We’ve been able to hire professionals entering the gaming market and train them quickly, which makes my role as a business developer easier. We also have access to many skilled young professionals and talent located here, and we also recruit from abroad. I struggle to find the same appeal elsewhere.

We spend less time struggling with some of the tedious aspects of operations, which gives us more time to be creative and do what we do best — develop stellar games.

"Our very favourable location in Nova Scotia is the envy of other Managing Directors at Ubisoft."

THE MARITIME EDIT: Where are you living?

GWEN HELIOU: We live in the city and we love it — it’s a 10-minute bike ride to work! I’ve learned that you can choose where you want to live based on your lifestyle, and you can purchase a home here. This type of freedom is what we convey when hiring people from abroad or other provinces. Home ownership or attractive rental space is out of reach for many who live in busier cities like Toronto or even Montreal. But buying a home here is a viable option; it is so easy. We have realized that recruits who want or have a family and want to be homeowners are a good fit. You can have a fantastic standard of living here, and the outdoor and active options are everywhere. While these attributes can be especially attractive to families, we still have incredible young talent joining us all the time.

THE MARITIME EDIT: How do you spend your time when you are not developing the next mobile game or overseeing Ubisoft’s Halifax operations?

GWEN HELIOU: In Nova Scotia kids can live and play outdoors. It has been a refreshing transition. My wife, the kids and I enjoy canoeing, camping, skiing, snowboarding and cycling. The first time we took our kids cycling on the Salt Marsh Trail they told us it was the best day of their lives! I am also a huge fan of the restaurants Ratinaud (which pays a fantastic homage to my French roots) and EDNA.

THE MARITIME EDIT: Have you found any noticeable differences in the professional culture in Nova Scotia compared to other cities where you have worked?

GWEN HELIOU: The willingness to collaborate is obvious, which is a Canadian way of operating and doing business. Recruiters are always scouting for creative people who can perform well in a team-focused environment; it’s a given that teamwork and collaboration accomplish greater results. Some games require huge teams, and that involves extensive coordination. Creativity and teamwork are the foundation of our success, and this is what makes our Canadian studios so attractive.

"We spend less time struggling with some of the tedious aspects of operations, which gives us more time to be creative and do what we do best - develop stellar games."

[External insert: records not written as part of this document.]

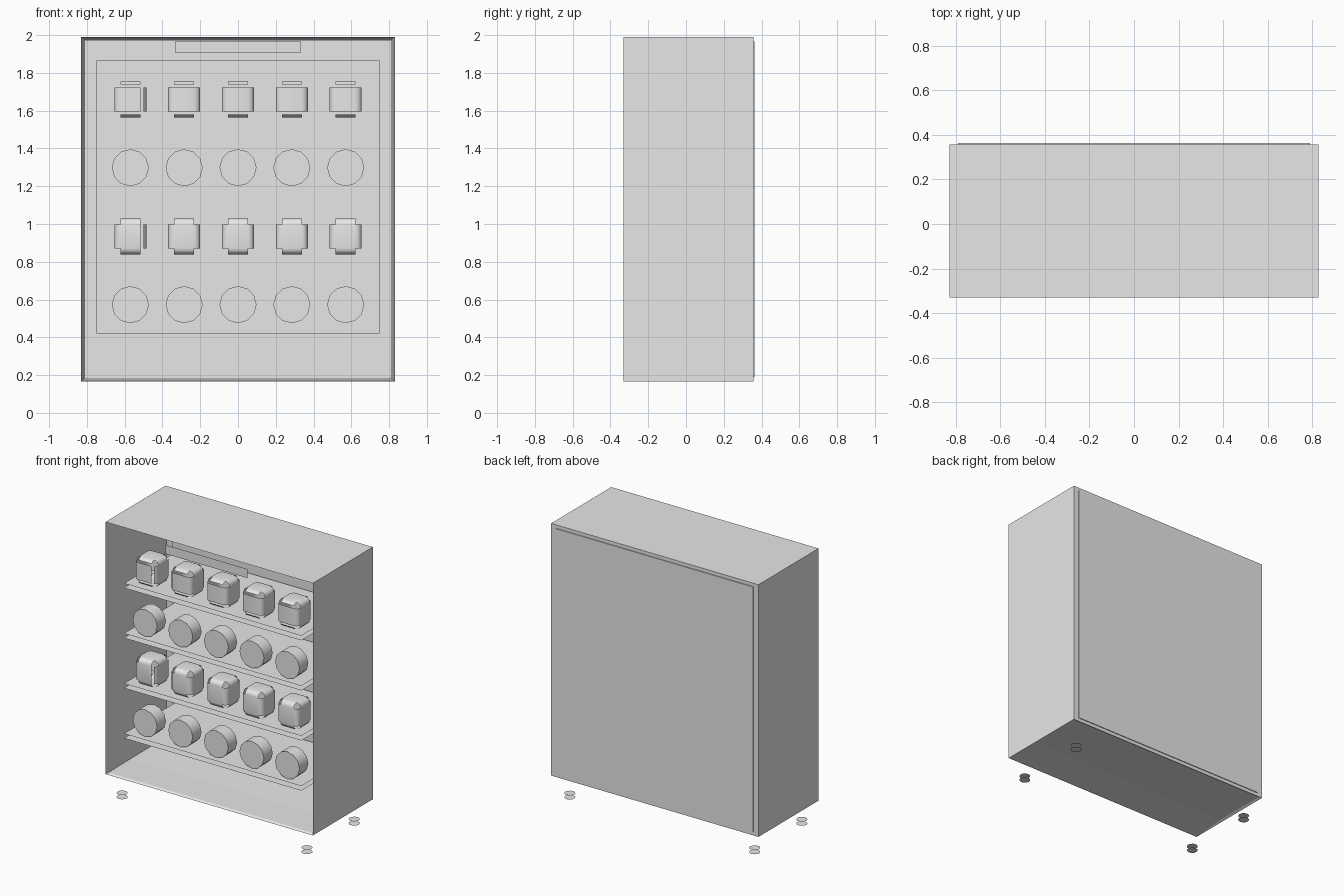
import bpy, bmesh
from mathutils import Matrix, Vector

old = bpy.data.objects.get("Cube")
if old:
    bpy.data.objects.remove(old, do_unlink=True)

grey = bpy.data.materials.new("light_grey")
grey.use_nodes = True
grey.diffuse_color = (0.8, 0.8, 0.8, 1)
grey.node_tree.nodes["Principled BSDF"].inputs["Base Color"].default_value = (0.8, 0.8, 0.8, 1)


def finish(name, bm, location=(0, 0, 0), smooth=False):
    mesh = bpy.data.meshes.new(name)
    bm.to_mesh(mesh)
    bm.free()
    mesh.materials.append(grey)
    obj = bpy.data.objects.new(name, mesh)
    obj.location = location
    bpy.context.collection.objects.link(obj)
    if smooth:
        bpy.ops.object.select_all(action="DESELECT")
        obj.select_set(True)
        bpy.context.view_layer.objects.active = obj
        bpy.ops.object.shade_smooth_by_angle(angle=0.7)
    return obj


def box(lo, hi):
    bm = bmesh.new()
    lo, hi = Vector(lo), Vector(hi)
    bmesh.ops.create_cube(bm, size=1)
    bmesh.ops.scale(bm, vec=hi - lo, verts=bm.verts)
    bmesh.ops.translate(bm, vec=(lo + hi) / 2, verts=bm.verts)
    return bm


def face_toward(bm, direction):
    bm.normal_update()
    return max(bm.faces, key=lambda f: f.normal.dot(Vector(direction)) * 10 + f.calc_area())


def sheet(name, corners, flip=False):
    bm = bmesh.new()
    face = bm.faces.new([bm.verts.new(c) for c in corners])
    if flip:
        face.normal_flip()
    return finish(name, bm)


# Cabinet: hollow case, open at the front, with a recessed underside
bm = box((-0.83, -0.33, 0.165), (0.83, 0.357, 1.99))
for direction, rim, depth in (((0, -1, 0), 0.028, 0.67), ((0, 0, -1), 0.025, 0.008)):
    face = face_toward(bm, direction)
    bmesh.ops.inset_region(bm, faces=[face], thickness=rim)
    bmesh.ops.translate(bm, verts=face.verts, vec=Vector(direction) * -depth)
finish("cabinet_case", bm)

# Back cover and inner back liner
finish("back_cover", box((-0.79, 0.355, 0.19), (0.79, 0.363, 1.965)))
sheet("back_liner", [(-0.75, 0.32, 0.42), (0.75, 0.32, 0.42),
                     (0.75, 0.32, 1.865), (-0.75, 0.32, 1.865)])

# Blank header plate
sheet("header_plate", [(-0.33, -0.36, 1.905), (0.33, -0.36, 1.905),
                       (0.33, -0.36, 1.97), (-0.33, -0.36, 1.97)])


def rounded_box(name, location, split_ends, split_side):
    """Cube with rounded edges and open corners; some edges have a slit."""
    half, radius = Vector((0.085, 0.085, 0.095)), 0.032
    bm = box(-half, half)
    bmesh.ops.bevel(bm, geom=bm.edges[:], offset=radius, segments=3,
                    profile=0.5, affect="EDGES")
    flat = half - Vector((radius,) * 3)
    doomed = []
    for f in bm.faces:
        c = f.calc_center_median()
        over = [abs(c[i]) - flat[i] for i in range(3)]
        corner = min(over) > 0.001
        front_back = over[1] > 0.001
        slit_z = split_ends and front_back and 0.001 < over[2] < 0.014
        slit_x = split_side and front_back and c.x > 0 and 0.001 < over[0] < 0.014
        if corner or slit_z or slit_x:
            doomed.append(f)
    bmesh.ops.delete(bm, geom=doomed, context="FACES")
    finish(name, bm, location, smooth=True)


def drum(name, location):
    bm = bmesh.new()
    bmesh.ops.create_cone(bm, cap_ends=True, segments=12, radius1=0.098,
                          radius2=0.098, depth=0.1,
                          matrix=Matrix.Rotation(1.5708, 4, "X"))
    finish(name, bm, location, smooth=True)


# Shelves (upper and lower sheets) with their goods
for row in range(4):
    top = 0.475 + 0.3625 * row
    for part, z in (("top", top), ("underside", top - 0.033)):
        sheet(f"shelf_{row}_{part}", [(-0.71, -0.29, z), (0.71, -0.29, z),
                                      (0.71, 0.31, z), (-0.71, 0.31, z)],
              flip=part == "underside")
    for col in range(5):
        x = (col - 2) * 0.285
        if row % 2:
            rounded_box(f"rounded_box_{row}_{col}", (x, -0.167, top + 0.097),
                        row == 3, col == 0)
        else:
            drum(f"drum_{row}_{col}", (x, -0.2, top + 0.098))

# Feet: paired discs under each corner
for x in (-0.74, 0.74):
    for y in (-0.268, 0.272):
        bm = bmesh.new()
        for z in (0, 0.03):
            bmesh.ops.create_circle(bm, cap_ends=True, segments=12, radius=0.037,
                                    matrix=Matrix.Translation((x, y, z)))
        bm.normal_update()
        for f in bm.faces:
            if (f.normal.z > 0) != (f.calc_center_median().z > 0.01):
                f.normal_flip()
        side = ("left" if x > 0 else "right") + ("_front" if y < 0 else "_back")
        finish("foot_" + side, bm)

Interested in learning more about what it's like to live and work in Nova Scotia, Canada? Check out this feature to see why Nova Scotia has room to live.

This feature was originally published in the Maritime Edit. Authored by Jennifer Wood. Photographs by Tyler Warren Ellis.